Exercise brief: Look through the data for the string "objects". Copy every line where it is found.

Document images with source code
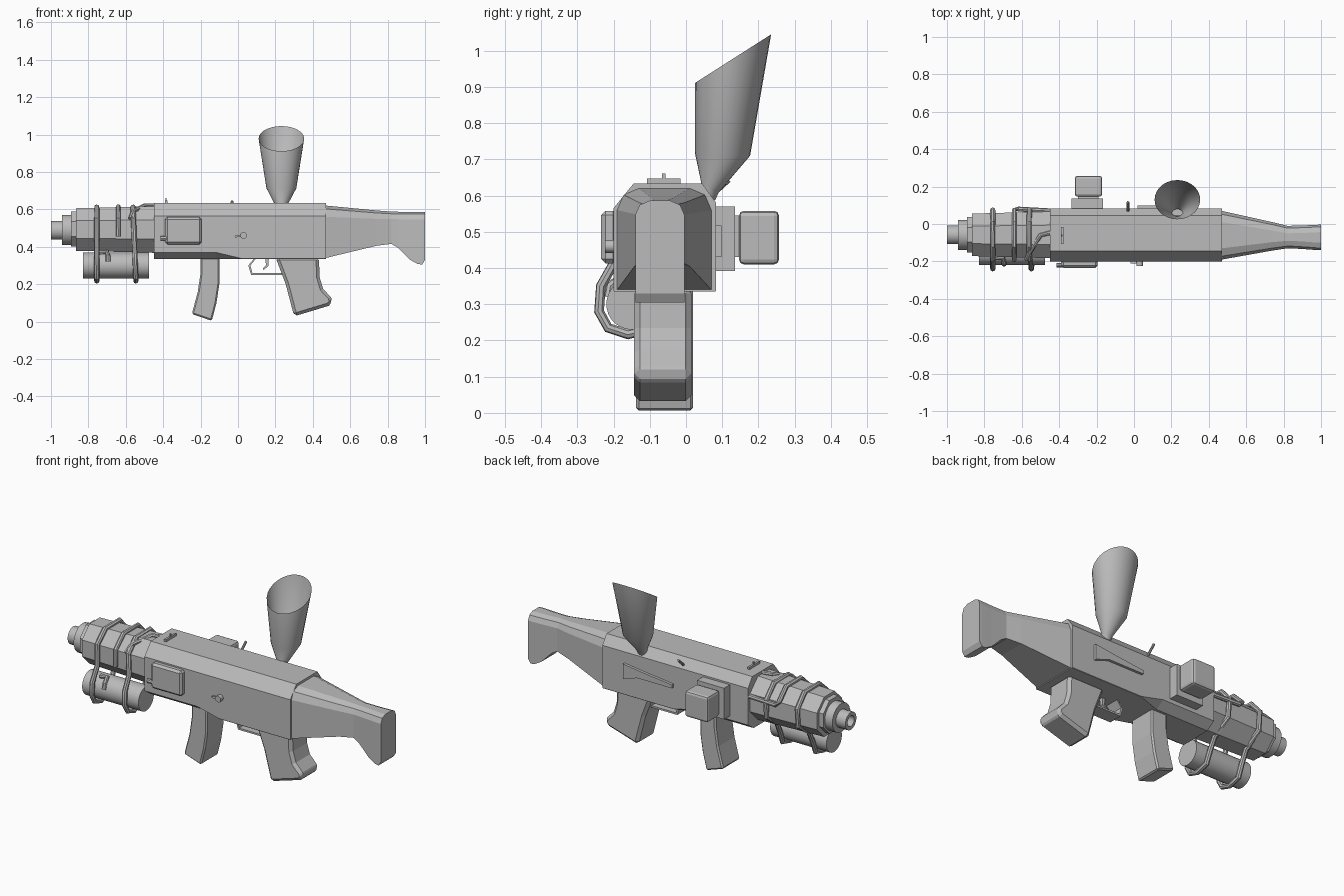
import bpy, bmesh, math
from mathutils import Vector

grey = bpy.data.materials.new("mid grey")
grey.diffuse_color = (0.5, 0.5, 0.5, 1)
CY, CZ = -0.058, 0.487      # barrel axis


def finish(name, bm, bevel=0, smooth=False, segments=1):
    bmesh.ops.recalc_face_normals(bm, faces=bm.faces)
    me = bpy.data.meshes.new(name)
    bm.to_mesh(me)
    bm.free()
    ob = bpy.data.objects.new(name, me)
    bpy.context.collection.objects.link(ob)
    me.materials.append(grey)
    if bevel:
        m = ob.modifiers.new("edge", "BEVEL")
        m.width, m.segments = bevel, segments
    if smooth:
        bpy.ops.object.select_all(action='DESELECT')
        ob.select_set(True)
        bpy.context.view_layer.objects.active = ob
        bpy.ops.object.shade_smooth_by_angle(angle=math.radians(35))
    return ob


def loft(name, rings, caps=True, closed=False, **kw):
    """Skin a list of equally long rings of points."""
    bm = bmesh.new()
    vs = [[bm.verts.new(p) for p in r] for r in rings]
    n = len(vs[0])
    pairs = list(zip(vs, vs[1:])) + ([(vs[-1], vs[0])] if closed else [])
    for a, b in pairs:
        for i in range(n):
            j = (i + 1) % n
            bm.faces.new((a[i], a[j], b[j], b[i]))
    if caps and not closed:
        bm.faces.new(vs[0])
        bm.faces.new(vs[-1])
    return finish(name, bm, **kw)


def box(name, x0, x1, y0, y1, z0, z1, **kw):
    return loft(name, [[(x, y0, z0), (x, y1, z0), (x, y1, z1), (x, y0, z1)] for x in (x0, x1)], **kw)


def slab(name, prof, y0, y1, **kw):
    """Extrude an x-z outline along y."""
    return loft(name, [[(x, y, z) for x, z in prof] for y in (y0, y1)], **kw)


def lathe_x(name, prof, y, z, n, closed=False, turn=0.5, **kw):
    """Revolve (x, radius) pairs around an axis along x."""
    def ring(x, r):
        return [(x, y + r * math.cos((i + turn) * 2 * math.pi / n),
                 z + r * math.sin((i + turn) * 2 * math.pi / n)) for i in range(n)]
    return loft(name, [ring(*p) for p in prof], closed=closed, **kw)


def tube(name, pts, r, n=8, cyclic=False):
    """Sweep a round section along a path."""
    pts = [Vector(p) for p in pts]
    rings, last, ref = [], len(pts) - 1, None
    for i, p in enumerate(pts):
        a = pts[i - 1] if i or cyclic else p
        b = pts[(i + 1) % len(pts)] if i < last or cyclic else p
        t = (b - a).normalized()
        if ref is None:
            ref = t.orthogonal()
        ref = (ref - t * ref.dot(t)).normalized()
        s = t.cross(ref)
        rings.append([p + r * (ref * math.cos(k * 2 * math.pi / n) + s * math.sin(k * 2 * math.pi / n))
                      for k in range(n)])
    return loft(name, rings, closed=cyclic, smooth=True)


# Receiver, with narrowed underside toward the front
def body(x, inset, rise):
    return [(x, -0.2 + inset, 0.335), (x, -0.2, 0.335 + rise), (x, -0.2, 0.565), (x, -0.145, 0.633),
            (x, 0.045, 0.633), (x, 0.083, 0.58), (x, 0.083, 0.335 + rise), (x, 0.083 - inset, 0.335)]


loft("receiver", [body(-0.45, 0.05, 0.035), body(-0.12, 0.05, 0.035), body(0.02, 0.002, 0.002),
                  body(0.47, 0.002, 0.002)])


# Shoulder stock
def stock(x, y0, y1, z0, z1, c):
    return [(x, y0, z0), (x, y0, z1 - c), (x, y0 + c * .3, z1 - c * .3), (x, y0 + c, z1),
            (x, y1 - c, z1), (x, y1 - c * .3, z1 - c * .3), (x, y1, z1 - c), (x, y1, z0)]


loft("stock", [stock(*s) for s in (
    (0.47, -0.19, 0.07, 0.34, 0.62, 0.06), (0.74, -0.142, 0.01, 0.405, 0.594, 0.045),
    (0.82, -0.13, -0.01, 0.415, 0.588, 0.04), (0.855, -0.131, -0.009, 0.395, 0.587, 0.04),
    (0.92, -0.135, -0.007, 0.33, 0.586, 0.04), (0.96, -0.138, -0.005, 0.308, 0.586, 0.04),
    (0.985, -0.14, -0.004, 0.305, 0.586, 0.04), (1.0, -0.14, -0.004, 0.33, 0.586, 0.04))])

# Barrel shroud, stepped collars and hollow muzzle
lathe_x("barrel_shroud", [(-0.865, 0.123), (-0.44, 0.135)], CY, 0.492, 8)
lathe_x("front_collar", [(-0.892, 0.102), (-0.86, 0.102)], CY, 0.495, 8)
lathe_x("muzzle_collar", [(-0.94, 0.082), (-0.88, 0.082)], CY, 0.49, 16, smooth=True)
lathe_x("muzzle", [(-1, 0.05), (-0.93, 0.05), (-0.93, 0.03), (-1, 0.03)], CY, CZ, 20, closed=True, smooth=True)

# Underslung cylinder
lathe_x("under_cylinder", [(-0.83, 0.07), (-0.475, 0.07)], -0.15, 0.3, 24, smooth=True)

# Hoses strapping the cylinder to the barrel
strap = [(0.068, 0.44), (0.075, 0.54), (0.01, 0.612), (-0.12, 0.612), (-0.19, 0.55), (-0.19, 0.43),
         (-0.235, 0.35), (-0.24, 0.28), (-0.215, 0.235), (-0.16, 0.217), (-0.09, 0.235), (-0.065, 0.3),
         (-0.03, 0.37)]
for name, x, lean in (("front_strap", -0.755, 0.0), ("rear_strap", -0.555, 0.04)):
    tube(name, [(x + lean * (z - 0.45) * -1, y, z) for y, z in strap], 0.014, cyclic=True)
tube("short_hose", [(-0.64, -0.19, 0.455), (-0.64, -0.19, 0.55), (-0.64, -0.12, 0.615), (-0.64, 0.01, 0.615),
                    (-0.64, 0.075, 0.55), (-0.62, 0.08, 0.53), (-0.44, 0.07, 0.53)], 0.013)
tube("top_hose", [(-0.575, -0.19, 0.55), (-0.56, -0.155, 0.59), (-0.5, -0.06, 0.62), (-0.44, -0.045, 0.62)], 0.012)
tube("elbow_hose", [(-0.74, -0.18, 0.37), (-0.7, -0.18, 0.372), (-0.695, -0.21, 0.35), (-0.695, -0.215, 0.32)], 0.013)

# Curved magazine
slab("magazine", [(-0.2, 0.35), (-0.2, 0.26), (-0.215, 0.16), (-0.247, 0.04), (-0.14, 0.004),
                  (-0.115, 0.1), (-0.1, 0.2), (-0.1, 0.35)], -0.138, 0.02, bevel=0.008)

# Pistol grip
slab("grip", [(0.2, 0.345), (0.255, 0.2), (0.3, 0.028), (0.485, 0.084), (0.505, 0.105), (0.497, 0.13),
              (0.455, 0.175), (0.437, 0.235), (0.432, 0.345)], -0.143, 0.015, bevel=0.016)

# Trigger and guard
guard = [(0.085, 0.335), (0.055, 0.3), (0.07, 0.25), (0.245, 0.25), (0.245, 0.26), (0.077, 0.26),
         (0.066, 0.3), (0.095, 0.335)]
slab("trigger_guard", guard, -0.1, -0.02)
slab("trigger", [(0.145, 0.34), (0.15, 0.3), (0.132, 0.283), (0.138, 0.276), (0.162, 0.297), (0.165, 0.34)],
     -0.07, -0.05)

# Front side plate with handle, and selector knob
box("side_plate", -0.39, -0.195, -0.234, -0.19, 0.413, 0.558, bevel=0.012)
tube("plate_handle", [(-0.415, -0.22, 0.445), (-0.375, -0.22, 0.445)], 0.012)
tube("selector_knob", [(0.03, -0.19, 0.46), (0.03, -0.224, 0.46)], 0.018, 14)
slab("selector_lever", [(-0.02, 0.458), (0.03, 0.468), (0.03, 0.453), (-0.015, 0.45)], -0.212, -0.19)

# Back side mount with block
box("mount_plate", -0.335, -0.165, 0.075, 0.135, 0.392, 0.57)
box("mount_neck", -0.3, -0.19, 0.13, 0.15, 0.43, 0.545)
box("mount_block", -0.316, -0.17, 0.146, 0.257, 0.41, 0.558, bevel=0.014, segments=2)

# Side slot cover on the back
slab("slot_cover", [(0.33, 0.517), (0.33, 0.43), (0.24, 0.46), (0.02, 0.46), (0.02, 0.48), (0.2, 0.5)],
     0.08, 0.098)

# Sight and small charging peg
box("sight_base", -0.39, -0.378, -0.108, -0.015, 0.625, 0.647)
box("sight_post", -0.387, -0.381, -0.066, -0.056, 0.64, 0.661)
tube("charging_peg", [(-0.032, 0.06, 0.59), (-0.032, 0.118, 0.643)], 0.007)


# Open slanted hopper
def hopper(cy, cz, rx, ry, slope, n=28):
    pts = []
    for i in range(n):
        a = i * 2 * math.pi / n
        pts.append((0.232 + rx * math.cos(a), cy + ry * math.sin(a), cz + slope * math.sin(a)))
    return pts


loft("hopper", [hopper(0.058, 0.6, 0.026, 0.022, -0.014), hopper(0.066, 0.622, 0.032, 0.024, -0.014),
                hopper(0.101, 0.713, 0.08, 0.076, -0.003), hopper(0.13, 0.978, 0.122, 0.105, 0.067)],
     caps=False, smooth=True)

Answer to this problem:
    ob = bpy.data.objects.new(name, me)
    bpy.context.collection.objects.link(ob)
        bpy.context.view_layer.objects.active = ob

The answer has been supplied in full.